I can’t help but think that NCIS officer Ziva David is not what Max Nordau had in mind when he developed the concept of Muskeljudentum (Muscular Judaism). Living in an environment of anti-Semitic discourse that saw the Jewish male as sickly and weak, Nordau advocated a physical Judaism that would challenge anti-Semites by carving a new Jewish body, lithe and muscular and capable of fighting back. His ideas enjoyed wide support in the early decades of the 20th century, and became a major ideological component of the Zionist “New Jew.” If Muscular Judaism didn’t quite dispel the image of the intellectual Jew incapable of harming a fly, it at least created a counter-image: the strong, aggressive Sabra, unafraid of combat.
This is certainly the role played by Ziva (Cote de Pablo) on NCIS, the popular CBS procedural about a Navy Criminal investigative agency. Ziva, who joined in the third season, is the unit’s resident killer, and the only officer other than the team leader Gibbs (Mark Harmon) capable of routinely disarming and capturing suspects. Though played by a non-Jewish actress, Ziva is our most prominent televisual Israeli, helping, in her own way, to spread awareness of Israeli culture: She sports a Star of David necklace, listens to the popular band Hadag Nachash, and if she sometimes pronounces “layla,” the Hebrew word for night whose first syllable rhymes with “eye,” like the Eric Clapton song, her dialogue with other Israeli characters likely exposes the audience to more Hebrew than they’d otherwise hear in a lifetime.
But what have we really gained with Ziva David? Yes, Ziva is superficially a sexy, kick-ass Israeli, but beneath the surface she is simply a reversal of the old anti-Semitic stereotype. Instead of the weak, mother-obsessed Jewish male, we have a trained assassin psychologically scarred by her father. As a character, she’s remarkably regressive, an image of Feminism that gives comfort to threatened men. For all her strength, she cannot be strong on her own. She demands recognition and validation from paternalistic men in order to justify her life.

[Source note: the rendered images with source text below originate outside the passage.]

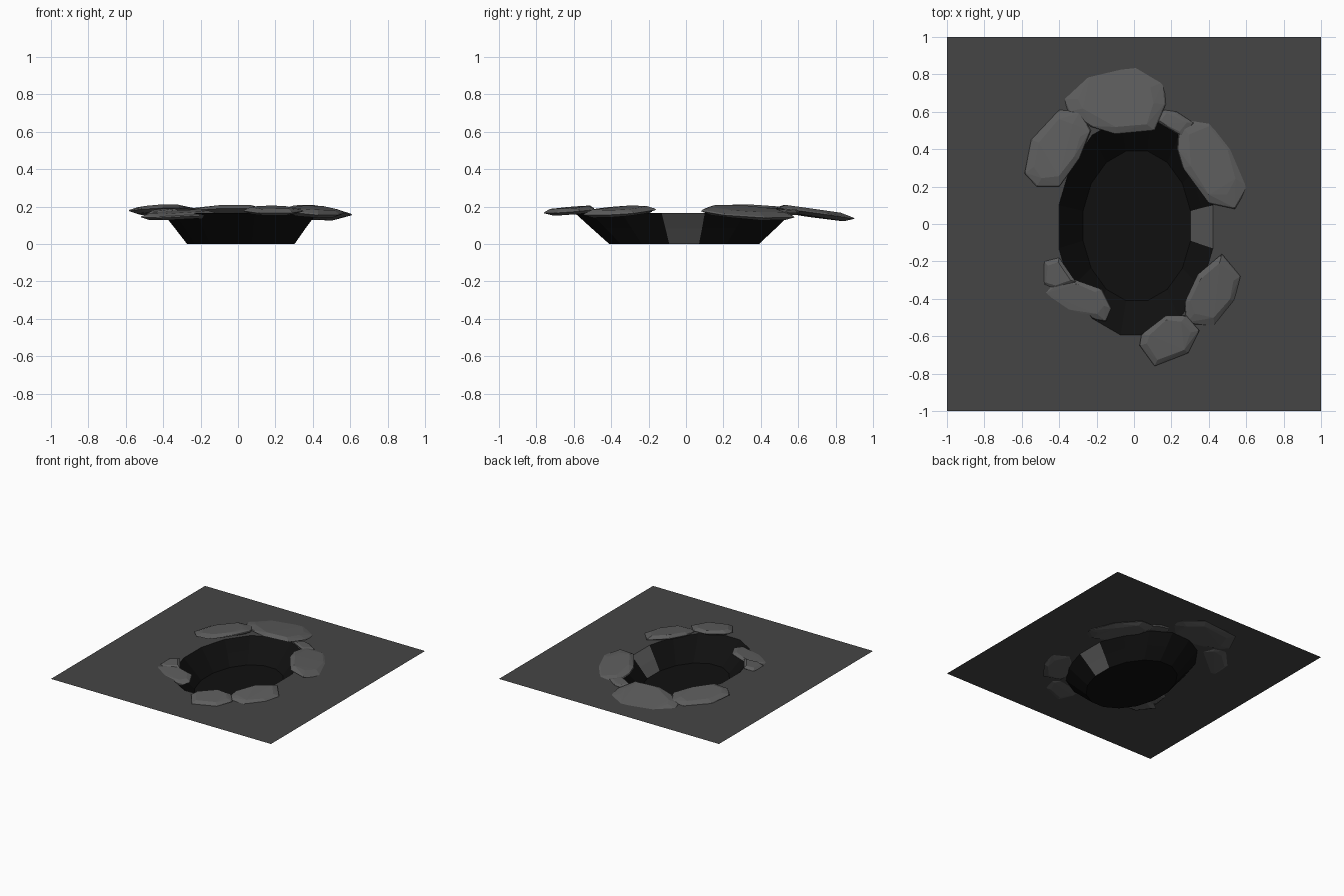
import bpy, bmesh, math, random
from mathutils import Vector

if "Cube" in bpy.data.objects:
    bpy.data.objects.remove(bpy.data.objects["Cube"])

random.seed(4)
RIM_Z = 0.165
SIDES = 16


def material(name, v):
    m = bpy.data.materials.new(name)
    m.diffuse_color = (v, v, v, 1)
    m.use_nodes = True
    m.node_tree.nodes["Principled BSDF"].inputs["Base Color"].default_value = m.diffuse_color
    return m


earth = material("earth", 0.06)
stone = material("stone", 0.11)
dark = material("dark_pit", 0.005)


def finish(bm, name, mats):
    bmesh.ops.recalc_face_normals(bm, faces=bm.faces)
    me = bpy.data.meshes.new(name)
    bm.to_mesh(me)
    bm.free()
    ob = bpy.data.objects.new(name, me)
    bpy.context.collection.objects.link(ob)
    for m in mats:
        me.materials.append(m)
    return ob


def ring(cx, cy, rx, ry, z):
    pts = []
    for i in range(SIDES):
        a = 2 * math.pi * (i - 0.5) / SIDES
        pts.append((cx + rx * math.cos(a), cy + ry * math.sin(a), z))
    return pts


rim = ring(0.01, -0.015, 0.42, 0.59, RIM_Z)
middle = ring(0.012, -0.012, 0.355, 0.50, RIM_Z / 2)
floor = ring(0.015, -0.01, 0.293, 0.408, 0)

# Flat ground sheet with the pit opening cut out
bm = bmesh.new()
square = [(-1, -1, RIM_Z), (1, -1, RIM_Z), (1, 1, RIM_Z), (-1, 1, RIM_Z)]
edges = []
for loop in (square, rim):
    vs = [bm.verts.new(p) for p in loop]
    edges += [bm.edges.new((vs[i - 1], vs[i])) for i in range(len(vs))]
bmesh.ops.triangle_fill(bm, edges=edges, use_beauty=True)
bmesh.ops.recalc_face_normals(bm, faces=bm.faces)
if next(iter(bm.faces)).normal.z < 0:
    bmesh.ops.reverse_faces(bm, faces=bm.faces)
me = bpy.data.meshes.new("ground")
bm.to_mesh(me)
bm.free()
me.materials.append(earth)
bpy.context.collection.objects.link(bpy.data.objects.new("ground", me))

# Pit walls and floor, with one earth-coloured wall panel on the right
bm = bmesh.new()
rows = [[bm.verts.new(p) for p in r] for r in (rim, middle, floor)]
for upper, lower in zip(rows, rows[1:]):
    for i in range(SIDES):
        j = (i + 1) % SIDES
        f = bm.faces.new((upper[i], lower[i], lower[j], upper[j]))
        f.material_index = 1 if i == 0 else 0
bm.faces.new(rows[-1])
bmesh.ops.recalc_face_normals(bm, faces=bm.faces)
bmesh.ops.reverse_faces(bm, faces=bm.faces)
me = bpy.data.meshes.new("pit")
bm.to_mesh(me)
bm.free()
me.materials.append(dark)
me.materials.append(stone)
bpy.context.collection.objects.link(bpy.data.objects.new("pit", me))


# Flat chipped stone: hull of an outline with inset upper and lower faces,
# tilted downwards away from the pit
def rock(name, outline, z, slope, half):
    n = len(outline)
    c = sum((Vector(p) for p in outline), Vector((0, 0))) / n
    out = c.normalized()
    bm = bmesh.new()
    for p in outline:
        d = Vector(p) - c
        for scale, dz in ((1, -0.1), (0.97, 0.25), (0.75, 1), (0.75, -1)):
            s = scale + (random.uniform(-0.08, 0.05) if scale < 0.9 else 0)
            q = c + d * s
            h = z - slope * (q - c).dot(out)
            h += half * dz * random.uniform(0.8, 1.05)
            bm.verts.new((q.x, q.y, h))
    res = bmesh.ops.convex_hull(bm, input=bm.verts)
    loose = [v for v in bm.verts if not v.link_faces]
    bmesh.ops.delete(bm, geom=loose, context='VERTS')
    finish(bm, name, [stone])


rock("rock_back", [(-.38, .67), (-.27, .87), (.05, .90), (.16, .76), (.17, .64),
                   (.11, .50), (-.10, .48), (-.23, .52), (-.35, .60)], .167, .14, .021)
rock("rock_back_left", [(-.585, .27), (-.55, .45), (-.40, .61), (-.29, .60),
                        (-.23, .50), (-.29, .35), (-.40, .20), (-.52, .20)], .182, .09, .02)
rock("rock_back_right", [(.23, .40), (.24, .55), (.40, .58), (.55, .42),
                         (.61, .20), (.54, .08), (.40, .11), (.26, .30)], .169, .16, .023)
rock("rock_back_chip", [(.12, .55), (.16, .61), (.23, .60), (.32, .54),
                        (.26, .47), (.15, .53)], .172, .1, .014)
rock("rock_front_left", [(-.52, -.36), (-.42, -.48), (-.15, -.52), (-.12, -.45),
                         (-.17, -.35), (-.31, -.30), (-.43, -.30)], .157, .11, .02)
rock("rock_left_chip", [(-.48, -.20), (-.40, -.18), (-.31, -.31),
                        (-.42, -.35), (-.49, -.33)], .166, .14, .016)
rock("rock_front_right", [(.47, -.16), (.57, -.28), (.54, -.41), (.43, -.55),
                          (.28, -.53), (.27, -.42), (.34, -.27)], .172, .12, .022)
rock("rock_front", [(.03, -.65), (.11, -.76), (.29, -.69), (.35, -.57),
                    (.28, -.49), (.17, -.49), (.04, -.59)], .178, .09, .019)
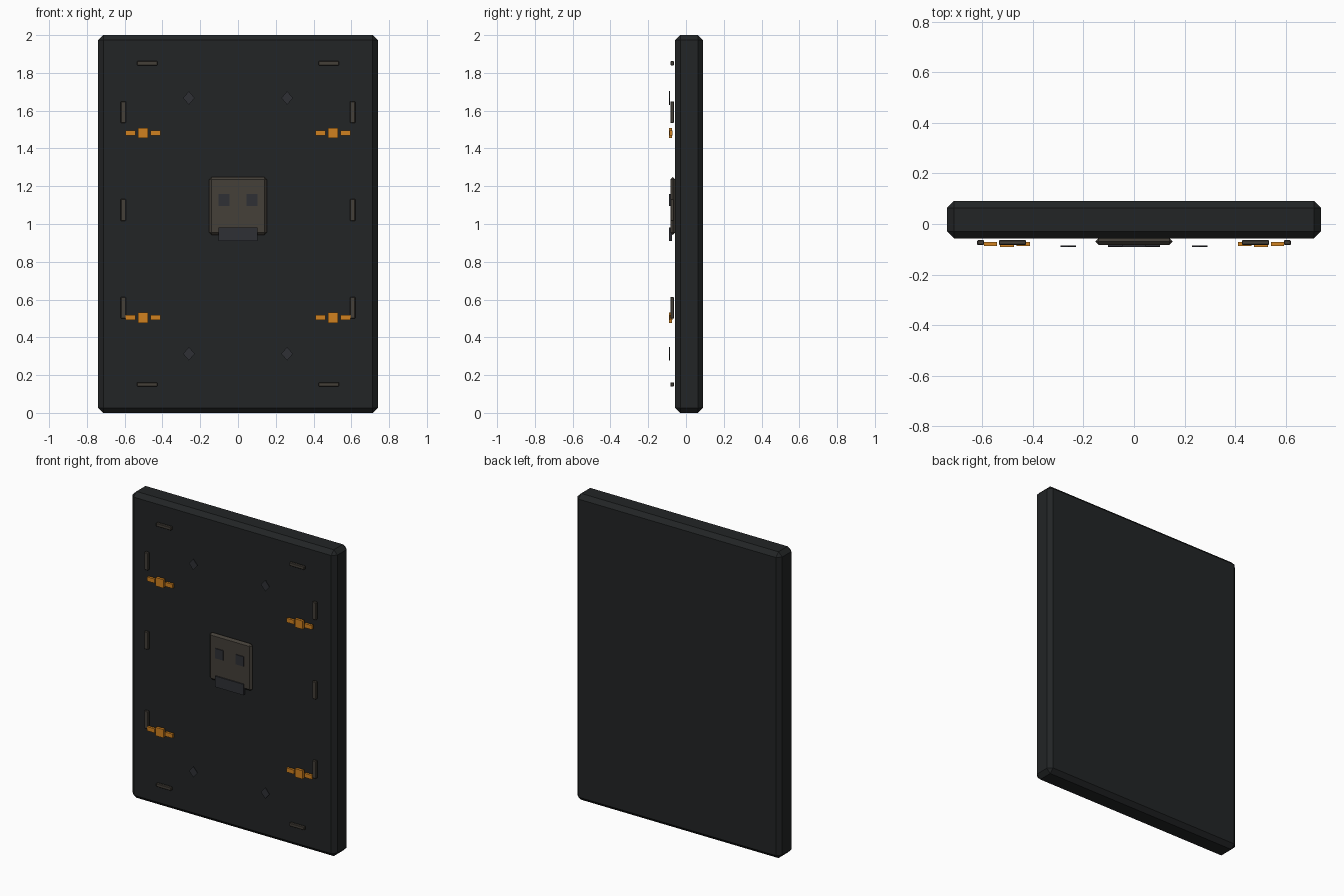
import bpy, bmesh
from mathutils import Vector

if "Cube" in bpy.data.objects:
    bpy.data.objects.remove(bpy.data.objects["Cube"])


def material(name, rgb):
    m = bpy.data.materials.new(name)
    m.diffuse_color = (*rgb, 1)
    m.use_nodes = True
    m.node_tree.nodes["Principled BSDF"].inputs["Base Color"].default_value = m.diffuse_color
    return m


DARK = material("dark_shell", (0.016, 0.018, 0.019))
BROWN = material("worn_metal", (0.058, 0.050, 0.040))
SLATE = material("slate", (0.028, 0.030, 0.036))
ORANGE = material("orange", (0.63, 0.22, 0.014))


def finish(name, bm, mat):
    me = bpy.data.meshes.new(name)
    bm.to_mesh(me)
    bm.free()
    me.materials.append(mat)
    ob = bpy.data.objects.new(name, me)
    bpy.context.collection.objects.link(ob)
    return ob


def box(name, x, y, z, mat, bevel=0.0):
    """Box from (min, max) ranges, with an optional one-step chamfer."""
    lo, hi = Vector((x[0], y[0], z[0])), Vector((x[1], y[1], z[1]))
    bm = bmesh.new()
    bmesh.ops.create_cube(bm, size=1)
    for v in bm.verts:
        v.co = (lo + hi) / 2 + v.co * (hi - lo)
    if bevel:
        bmesh.ops.bevel(bm, geom=bm.edges[:], offset=bevel, segments=1,
                        affect='EDGES', profile=0.5)
    return finish(name, bm, mat)


def centred(c, size):
    return (c - size / 2, c + size / 2)


def diamond(name, x, z):
    """Thin four-sided stud facing the front."""
    bm = bmesh.new()
    outline = [(x + 0.031, z), (x, z + 0.036), (x - 0.031, z), (x, z - 0.036)]
    face = bm.faces.new([bm.verts.new((px, -0.091, pz)) for px, pz in outline])
    ext = bmesh.ops.extrude_face_region(bm, geom=[face])
    for v in ext["geom"]:
        if isinstance(v, bmesh.types.BMVert):
            v.co.y += 0.006
    bmesh.ops.recalc_face_normals(bm, faces=bm.faces[:])
    return finish(name, bm, SLATE)


# Main slab
box("door_slab", (-0.74, 0.74), (-0.057, 0.091), (0, 2), DARK, 0.027)

# Central latch: plate, two inset pads and lower lip
box("latch_plate", (-0.153, 0.153), (-0.083, -0.056), (0.942, 1.249), BROWN, 0.013)
for side, x in (("left", -0.074), ("right", 0.074)):
    box(f"latch_pad_{side}", centred(x, 0.058), (-0.089, -0.080),
        centred(1.128, 0.064), SLATE)
box("latch_lip", (-0.102, 0.102), (-0.091, -0.074), (0.910, 0.981), SLATE)

BAR_Y = (-0.083, -0.064)
for side, s in (("left", -1), ("right", 1)):
    # Upper and lower horizontal trim bars
    for z in (0.151, 1.851):
        box(f"horizontal_trim_{side}", centred(s * 0.481, 0.108), BAR_Y,
            centred(z, 0.022), BROWN, 0.003)
    # Vertical trim bars along the edges
    for z in (0.556, 1.074, 1.592):
        box(f"vertical_trim_{side}", centred(s * 0.607, 0.028), BAR_Y,
            centred(z, 0.115), BROWN, 0.003)
    # Orange markers: a square between two dashes
    for z in (0.504, 1.482):
        box(f"marker_square_{side}", centred(s * 0.503, 0.055), (-0.091, -0.073),
            centred(z, 0.055), ORANGE)
        for dx in (-0.093, 0.093):
            dash_x = s * 0.503 + (dx * 0.7)
            box(f"marker_dash_{side}", centred(dash_x, 0.053), (-0.088, -0.072),
                centred(z, 0.027), ORANGE)
    # Diamond studs
    for z in (0.313, 1.667):
        diamond(f"diamond_stud_{side}", s * 0.26, z)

This aspect of her character came across most forcibly during the show’s sixth and seventh seasons when Ziva’s dual loyalties to NCIS and Mossad were put to the test, and she was forced to choose sides. The old canard claimed that American Jews were loyal to both the U.S. and Israel, but Ziva actually had dual loyalties; there was always the possibility that Ziva was spying on America after having earned Gibbs’s trust. But if it seemed that Ziva’s conflict was between two countries, she was actually torn between two men: her father, a major Mossad figure, and Gibbs. After learning her father set her up, she was adrift, not a part of NCIS or Mossad. That is, until she and Gibbs reconciled. “He raised you to be a ruthless, soulless killer,” Gibbs tells her, then he whispers something in her ear, and kisses her hair as she starts crying. While I’m sure Sofia Coppola was furious at having the ending of “Lost in Translation” co-opted for the scene, the more important point is what it says about Ziva’s need for male approval and her lack of patriotism. Somehow in the transition from the Jewish tradition to the Israeli Fatherland, it became impossible for her to dissociate the father from the state. She’s loyal not to a tradition or a nation, but to a daddy.

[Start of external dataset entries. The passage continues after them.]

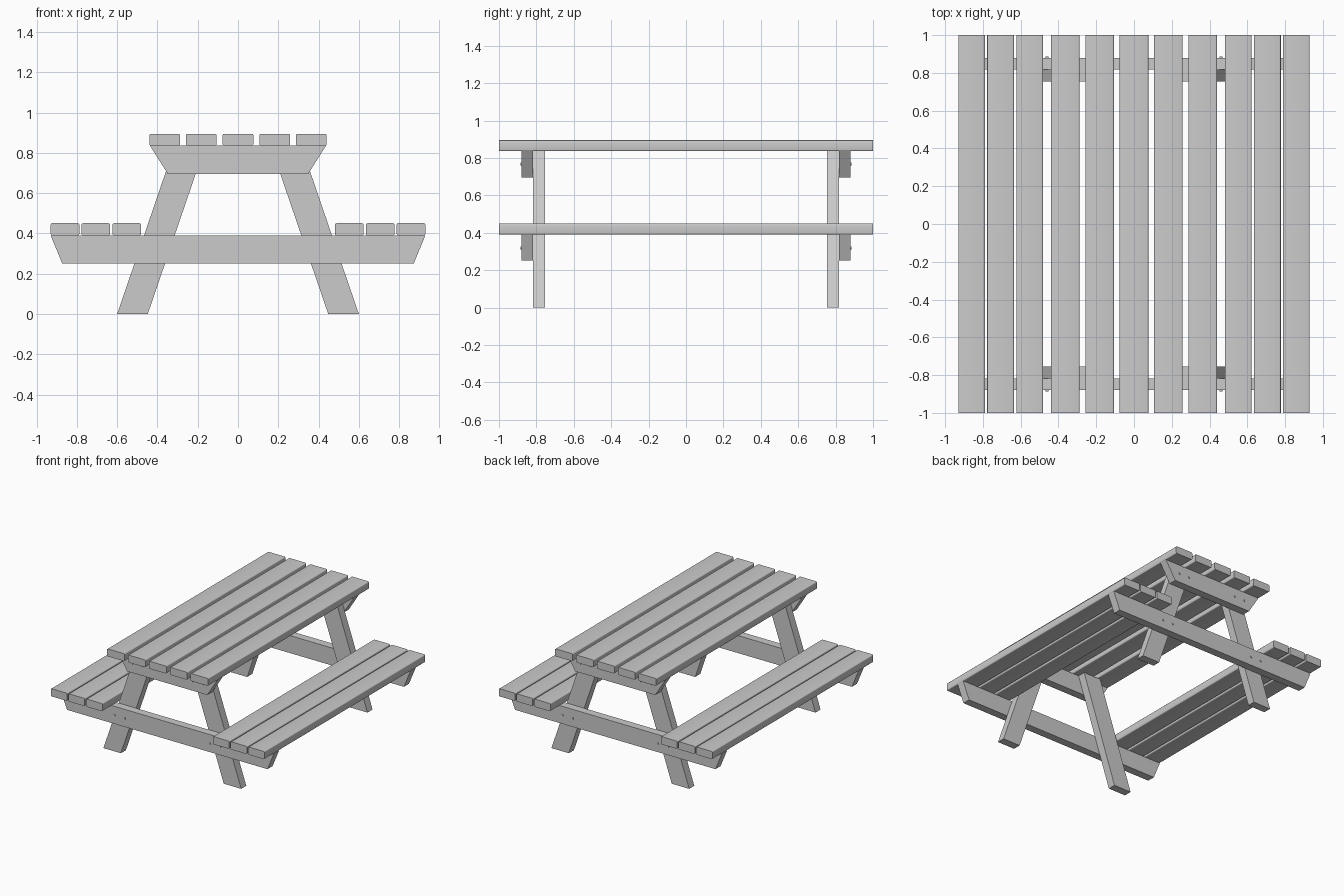
import bpy, bmesh, math

if "Cube" in bpy.data.objects:
    bpy.data.objects.remove(bpy.data.objects["Cube"])


def prism(name, profile, y0, y1):
    """Extrude an (x, z) profile from y0 to y1."""
    bm = bmesh.new()
    face = bm.faces.new([bm.verts.new((x, y0, z)) for x, z in profile])
    ext = bmesh.ops.extrude_face_region(bm, geom=[face])
    verts = [v for v in ext["geom"] if isinstance(v, bmesh.types.BMVert)]
    bmesh.ops.translate(bm, verts=verts, vec=(0, y1 - y0, 0))
    bmesh.ops.recalc_face_normals(bm, faces=bm.faces)
    mesh = bpy.data.meshes.new(name)
    bm.to_mesh(mesh)
    bm.free()
    ob = bpy.data.objects.new(name, mesh)
    bpy.context.collection.objects.link(ob)
    return ob


def slat(name, x, width, z0, z1):
    """Full-length board with softened long edges."""
    h, r = width / 2, 0.008
    corners = [(x + h - r, z1 - r, 0), (x - h + r, z1 - r, 90),
               (x - h + r, z0 + r, 180), (x + h - r, z0 + r, 270)]
    profile = [(cx + r * math.cos(math.radians(a + s)),
                cz + r * math.sin(math.radians(a + s)))
               for cx, cz, a in corners for s in (0, 30, 60, 90)]
    ob = prism(name, profile, -1, 1)
    bpy.ops.object.select_all(action='DESELECT')
    ob.select_set(True)
    bpy.context.view_layer.objects.active = ob
    bpy.ops.object.shade_smooth_by_angle(angle=math.radians(35))


def bolt(name, x, y, z):
    bpy.ops.mesh.primitive_cylinder_add(vertices=12, radius=0.008, depth=0.02,
                                        location=(x, y, z),
                                        rotation=(math.pi / 2, 0, 0))
    bpy.context.object.name = name


# Table top boards
for i in range(-2, 3):
    slat("table_slat", i * 0.182, 0.152, 0.836, 0.895)

# Bench boards on both sides
for side in (-1, 1):
    for x in (0.552, 0.706, 0.859):
        slat("bench_slat", side * x, 0.142, 0.39, 0.451)

for end in (-1, 1):
    # Cross beams with angled ends
    prism("table_beam", [(-0.437, 0.836), (-0.348, 0.695), (0.348, 0.695),
                         (0.437, 0.836)], end * 0.817, end * 0.88)
    prism("bench_beam", [(-0.93, 0.39), (-0.873, 0.252), (0.873, 0.252),
                         (0.93, 0.39)], end * 0.817, end * 0.88)
    for side in (-1, 1):
        # Splayed legs on the inner face of the beams
        prism("leg", [(side * 0.60, 0), (side * 0.448, 0),
                      (side * 0.162, 0.836), (side * 0.314, 0.836)],
              end * 0.754, end * 0.817)
        # Bolt pairs where beams meet the legs
        for z in (0.32, 0.768):
            centre = 0.524 - 0.342 * z
            for dx in (-0.045, 0.045):
                bolt("bolt", side * (centre + dx), end * 0.876, z)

Ziva is hardly unique as a TV character in encoding the opposite values of those she seems to portray. For all its progressiveness, “Modern Family” presents an extremely conservative image of the family. Gay marriage is OK, the show tells us, just as long as only one parent works and the other stays home raising the kid. There’s certainly a place for a character like Ziva on American TV; I just wish that there was a Jewish version of “Veronica Mars” — the best Girl Power show of recent years — to balance things out.